▶ [EXERCISE DESCRIPTION]: An exact copy of every record is the required answer.

▶ [DATA FOR THIS TASK]:
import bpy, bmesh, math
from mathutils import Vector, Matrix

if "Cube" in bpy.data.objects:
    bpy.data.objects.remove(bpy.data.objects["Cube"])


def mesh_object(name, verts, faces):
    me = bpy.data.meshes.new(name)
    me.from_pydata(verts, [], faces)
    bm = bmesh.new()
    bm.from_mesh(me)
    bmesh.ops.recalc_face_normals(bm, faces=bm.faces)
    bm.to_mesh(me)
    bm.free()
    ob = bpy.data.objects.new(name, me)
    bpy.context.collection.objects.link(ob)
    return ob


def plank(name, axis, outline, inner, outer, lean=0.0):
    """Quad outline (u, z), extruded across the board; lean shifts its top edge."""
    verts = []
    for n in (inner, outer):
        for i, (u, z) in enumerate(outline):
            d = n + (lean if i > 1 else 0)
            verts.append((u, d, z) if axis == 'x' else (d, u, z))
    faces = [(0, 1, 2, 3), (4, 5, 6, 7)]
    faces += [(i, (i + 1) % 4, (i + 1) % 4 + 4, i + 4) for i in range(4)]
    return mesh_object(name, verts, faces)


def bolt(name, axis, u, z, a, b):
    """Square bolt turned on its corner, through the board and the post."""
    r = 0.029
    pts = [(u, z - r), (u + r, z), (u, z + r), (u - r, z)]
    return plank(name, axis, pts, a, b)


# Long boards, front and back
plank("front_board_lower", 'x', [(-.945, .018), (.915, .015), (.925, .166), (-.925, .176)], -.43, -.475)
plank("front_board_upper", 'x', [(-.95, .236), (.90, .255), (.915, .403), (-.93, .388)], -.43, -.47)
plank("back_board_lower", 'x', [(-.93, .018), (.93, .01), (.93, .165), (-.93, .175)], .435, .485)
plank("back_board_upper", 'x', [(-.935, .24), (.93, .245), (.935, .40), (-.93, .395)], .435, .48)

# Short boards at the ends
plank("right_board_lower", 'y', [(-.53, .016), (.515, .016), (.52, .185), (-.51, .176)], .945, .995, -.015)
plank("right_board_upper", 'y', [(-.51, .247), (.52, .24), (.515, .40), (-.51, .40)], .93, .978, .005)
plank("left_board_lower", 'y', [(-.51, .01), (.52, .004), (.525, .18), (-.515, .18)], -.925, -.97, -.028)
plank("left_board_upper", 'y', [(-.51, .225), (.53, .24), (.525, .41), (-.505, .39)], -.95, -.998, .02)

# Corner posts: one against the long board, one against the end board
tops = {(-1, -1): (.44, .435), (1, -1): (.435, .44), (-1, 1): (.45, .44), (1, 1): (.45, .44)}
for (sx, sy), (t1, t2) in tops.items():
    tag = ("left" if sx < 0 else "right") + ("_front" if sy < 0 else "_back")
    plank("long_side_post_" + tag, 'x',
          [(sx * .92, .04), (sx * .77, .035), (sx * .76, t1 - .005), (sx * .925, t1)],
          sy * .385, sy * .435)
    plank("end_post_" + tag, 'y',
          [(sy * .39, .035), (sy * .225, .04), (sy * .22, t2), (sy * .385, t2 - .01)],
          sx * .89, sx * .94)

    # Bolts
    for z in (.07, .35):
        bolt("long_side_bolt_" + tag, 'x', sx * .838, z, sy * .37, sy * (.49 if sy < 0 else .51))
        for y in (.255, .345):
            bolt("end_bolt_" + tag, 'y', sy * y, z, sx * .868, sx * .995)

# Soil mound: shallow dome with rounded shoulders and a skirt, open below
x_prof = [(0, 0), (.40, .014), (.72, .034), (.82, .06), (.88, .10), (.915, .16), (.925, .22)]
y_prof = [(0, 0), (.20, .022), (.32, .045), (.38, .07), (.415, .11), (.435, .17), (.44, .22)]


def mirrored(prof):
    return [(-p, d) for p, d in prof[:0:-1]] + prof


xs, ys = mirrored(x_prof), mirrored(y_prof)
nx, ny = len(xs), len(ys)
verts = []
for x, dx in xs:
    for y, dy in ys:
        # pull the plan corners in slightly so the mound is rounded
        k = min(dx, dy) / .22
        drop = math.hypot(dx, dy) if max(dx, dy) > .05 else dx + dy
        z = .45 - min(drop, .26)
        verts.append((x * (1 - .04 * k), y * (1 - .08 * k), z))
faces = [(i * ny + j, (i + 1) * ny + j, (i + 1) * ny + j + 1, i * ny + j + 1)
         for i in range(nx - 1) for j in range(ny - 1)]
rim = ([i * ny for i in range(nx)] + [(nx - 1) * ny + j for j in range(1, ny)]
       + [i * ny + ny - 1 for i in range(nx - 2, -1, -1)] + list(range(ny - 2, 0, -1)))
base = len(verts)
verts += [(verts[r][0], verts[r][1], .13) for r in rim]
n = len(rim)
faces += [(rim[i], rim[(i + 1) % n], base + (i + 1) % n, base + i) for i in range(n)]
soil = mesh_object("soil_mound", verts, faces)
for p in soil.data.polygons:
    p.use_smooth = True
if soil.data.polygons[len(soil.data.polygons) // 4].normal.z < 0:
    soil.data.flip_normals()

▶ [RESPONSE TO THE TASK]:
import bpy, bmesh, math
from mathutils import Vector, Matrix

if "Cube" in bpy.data.objects:
    bpy.data.objects.remove(bpy.data.objects["Cube"])


def mesh_object(name, verts, faces):
    me = bpy.data.meshes.new(name)
    me.from_pydata(verts, [], faces)
    bm = bmesh.new()
    bm.from_mesh(me)
    bmesh.ops.recalc_face_normals(bm, faces=bm.faces)
    bm.to_mesh(me)
    bm.free()
    ob = bpy.data.objects.new(name, me)
    bpy.context.collection.objects.link(ob)
    return ob


def plank(name, axis, outline, inner, outer, lean=0.0):
    """Quad outline (u, z), extruded across the board; lean shifts its top edge."""
    verts = []
    for n in (inner, outer):
        for i, (u, z) in enumerate(outline):
            d = n + (lean if i > 1 else 0)
            verts.append((u, d, z) if axis == 'x' else (d, u, z))
    faces = [(0, 1, 2, 3), (4, 5, 6, 7)]
    faces += [(i, (i + 1) % 4, (i + 1) % 4 + 4, i + 4) for i in range(4)]
    return mesh_object(name, verts, faces)


def bolt(name, axis, u, z, a, b):
    """Square bolt turned on its corner, through the board and the post."""
    r = 0.029
    pts = [(u, z - r), (u + r, z), (u, z + r), (u - r, z)]
    return plank(name, axis, pts, a, b)


# Long boards, front and back
plank("front_board_lower", 'x', [(-.945, .018), (.915, .015), (.925, .166), (-.925, .176)], -.43, -.475)
plank("front_board_upper", 'x', [(-.95, .236), (.90, .255), (.915, .403), (-.93, .388)], -.43, -.47)
plank("back_board_lower", 'x', [(-.93, .018), (.93, .01), (.93, .165), (-.93, .175)], .435, .485)
plank("back_board_upper", 'x', [(-.935, .24), (.93, .245), (.935, .40), (-.93, .395)], .435, .48)

# Short boards at the ends
plank("right_board_lower", 'y', [(-.53, .016), (.515, .016), (.52, .185), (-.51, .176)], .945, .995, -.015)
plank("right_board_upper", 'y', [(-.51, .247), (.52, .24), (.515, .40), (-.51, .40)], .93, .978, .005)
plank("left_board_lower", 'y', [(-.51, .01), (.52, .004), (.525, .18), (-.515, .18)], -.925, -.97, -.028)
plank("left_board_upper", 'y', [(-.51, .225), (.53, .24), (.525, .41), (-.505, .39)], -.95, -.998, .02)

# Corner posts: one against the long board, one against the end board
tops = {(-1, -1): (.44, .435), (1, -1): (.435, .44), (-1, 1): (.45, .44), (1, 1): (.45, .44)}
for (sx, sy), (t1, t2) in tops.items():
    tag = ("left" if sx < 0 else "right") + ("_front" if sy < 0 else "_back")
    plank("long_side_post_" + tag, 'x',
          [(sx * .92, .04), (sx * .77, .035), (sx * .76, t1 - .005), (sx * .925, t1)],
          sy * .385, sy * .435)
    plank("end_post_" + tag, 'y',
          [(sy * .39, .035), (sy * .225, .04), (sy * .22, t2), (sy * .385, t2 - .01)],
          sx * .89, sx * .94)

    # Bolts
    for z in (.07, .35):
        bolt("long_side_bolt_" + tag, 'x', sx * .838, z, sy * .37, sy * (.49 if sy < 0 else .51))
        for y in (.255, .345):
            bolt("end_bolt_" + tag, 'y', sy * y, z, sx * .868, sx * .995)

# Soil mound: shallow dome with rounded shoulders and a skirt, open below
x_prof = [(0, 0), (.40, .014), (.72, .034), (.82, .06), (.88, .10), (.915, .16), (.925, .22)]
y_prof = [(0, 0), (.20, .022), (.32, .045), (.38, .07), (.415, .11), (.435, .17), (.44, .22)]


def mirrored(prof):
    return [(-p, d) for p, d in prof[:0:-1]] + prof


xs, ys = mirrored(x_prof), mirrored(y_prof)
nx, ny = len(xs), len(ys)
verts = []
for x, dx in xs:
    for y, dy in ys:
        # pull the plan corners in slightly so the mound is rounded
        k = min(dx, dy) / .22
        drop = math.hypot(dx, dy) if max(dx, dy) > .05 else dx + dy
        z = .45 - min(drop, .26)
        verts.append((x * (1 - .04 * k), y * (1 - .08 * k), z))
faces = [(i * ny + j, (i + 1) * ny + j, (i + 1) * ny + j + 1, i * ny + j + 1)
         for i in range(nx - 1) for j in range(ny - 1)]
rim = ([i * ny for i in range(nx)] + [(nx - 1) * ny + j for j in range(1, ny)]
       + [i * ny + ny - 1 for i in range(nx - 2, -1, -1)] + list(range(ny - 2, 0, -1)))
base = len(verts)
verts += [(verts[r][0], verts[r][1], .13) for r in rim]
n = len(rim)
faces += [(rim[i], rim[(i + 1) % n], base + (i + 1) % n, base + i) for i in range(n)]
soil = mesh_object("soil_mound", verts, faces)
for p in soil.data.polygons:
    p.use_smooth = True
if soil.data.polygons[len(soil.data.polygons) // 4].normal.z < 0:
    soil.data.flip_normals()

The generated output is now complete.